Big banks meet obligations of robo-signing settlement, Homeowner relief falls short

March 20, 2014 Posted by kingcade

Big banks are cheering now that they have fulfilled their obligations under the National Mortgage Settlement. However, new reports reveal the $20 billion “robo signing” deal has fallen short, leaving many struggling borrowers underwhelmed.

While the U.S. Department of Housing and Urban Development said in 2012 that a million homeowners would see reduced mortgage principals or refinanced loans, data show only 630,000 homeowners across the country have seen any sort of relief.

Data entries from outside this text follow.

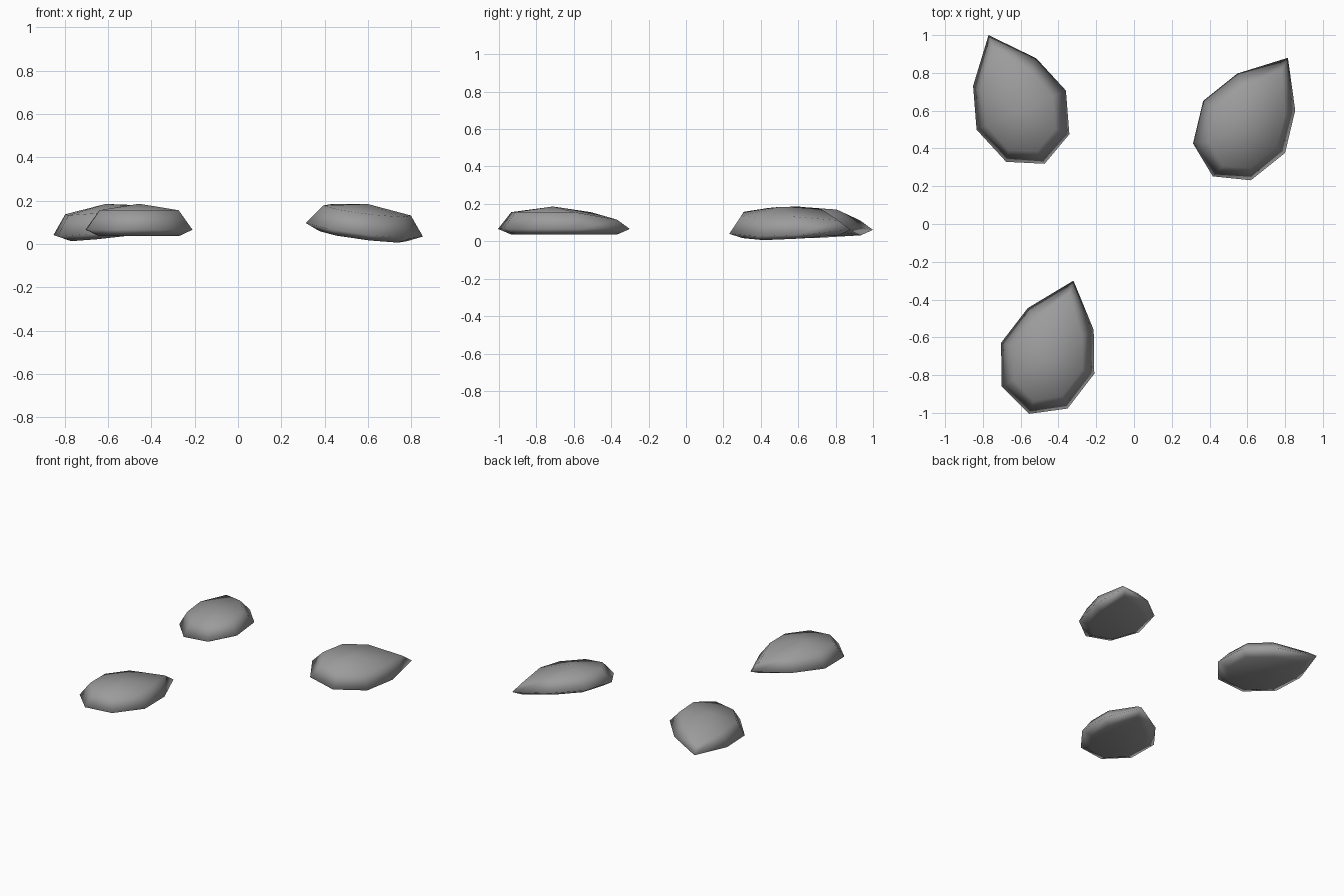
import bpy, bmesh, math
from mathutils import Matrix, Vector

cube = bpy.data.objects.get("Cube")
if cube:
    bpy.data.objects.remove(cube)

GREY = (0.33, 0.33, 0.33, 1)
stone_grey = bpy.data.materials.new("stone_grey")
stone_grey.diffuse_color = GREY
stone_grey.use_nodes = True
stone_grey.node_tree.nodes["Principled BSDF"].inputs["Base Color"].default_value = GREY


def ring(bm, rx, ry, tip, z, tip_z):
    """Stretched octagon whose first corner is pulled out to a point."""
    verts = [bm.verts.new((0, tip, tip_z))]
    for i in range(1, 8):
        a = math.tau * i / 8
        verts.append(bm.verts.new((-rx * math.sin(a), ry * math.cos(a), z)))
    return verts


def stone_mesh():
    bm = bmesh.new()
    # flat base, widest rim and raised shoulder, heights measured from the rim
    base = ring(bm, 0.193, 0.235, 0.36, -0.03, -0.03)
    rim = ring(bm, 0.26, 0.31, 0.433, 0, 0)
    shoulder = ring(bm, 0.193, 0.235, 0.36, 0.09, 0.05)
    peak = bm.verts.new((0, 0, 0.12))
    bm.faces.new(base[::-1])
    for i in range(8):
        j = (i + 1) % 8
        for low, high in ((base, rim), (rim, shoulder)):
            bm.faces.new((low[i], low[j], high[j], high[i]))
        bm.faces.new((shoulder[i], shoulder[j], peak))
    bmesh.ops.recalc_face_normals(bm, faces=bm.faces)
    for f in bm.faces:
        f.smooth = True
    mesh = bpy.data.meshes.new("stone")
    bm.to_mesh(mesh)
    bm.free()
    mesh.materials.append(stone_grey)
    return mesh


# One stone, laid three times: name, position, turn, slope along x and y
mesh = stone_mesh()
for name, x, y, turn, sx, sy in (
    ("front_stone", -0.457, -0.711, -18.4, 0, 0),
    ("back_right_stone", -0.597, 0.603, 23.6, 0.114, 0.037),
    ("back_left_stone", 0.583, 0.514, -32.4, -0.139, 0.075),
):
    stone = bpy.data.objects.new(name, mesh)
    bpy.context.collection.objects.link(stone)
    tilt = Vector((0, 0, 1)).rotation_difference(Vector((-sx, -sy, 1)))
    stone.matrix_world = (Matrix.Translation((x, y, 0.066))
                          @ tilt.to_matrix().to_4x4()
                          @ Matrix.Rotation(math.radians(turn), 4, "Z"))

In Florida, approximately 120,000 homeowners were offered $9.2 billion in relief, the nation’s second-highest level of assistance behind California. However, much of this money went toward short sales or second-mortgage forgiveness- relief, which did not help distressed borrowers stay in their homes.

Nearly $3.5 billion went toward eliminating second-loan debt that the lenders likely would have never collected. Banks earned another $3.5 billion in credit though short sales, by approving sales of distressed homes for less than the homeowners owed. Investors are the ones who largely benefited from banks’ focus on short sales. Approximately 11,000 of the 120,000 Florida homeowners offered settlement aid were allowed principal forgiveness.

Click here to read more on this story.

Choosing the right attorney can make the difference between whether or not you can keep your home. A well-qualified Miami foreclosure defense attorney will not only help you keep your home, but they will be able to negotiate a loan that has payments you can afford. Miami foreclosure defense attorney Timothy Kingcade has helped many facing foreclosure alleviate their stress by letting them stay in their homes for at least another year, allowing them to re-organize their lives. If you have any questions on the topic of foreclosure please feel free to contact me at (305) 285-9100. You can also find useful consumer information on the Kingcade & Garcia website at www.miamibankruptcy.com.

Comments are closed.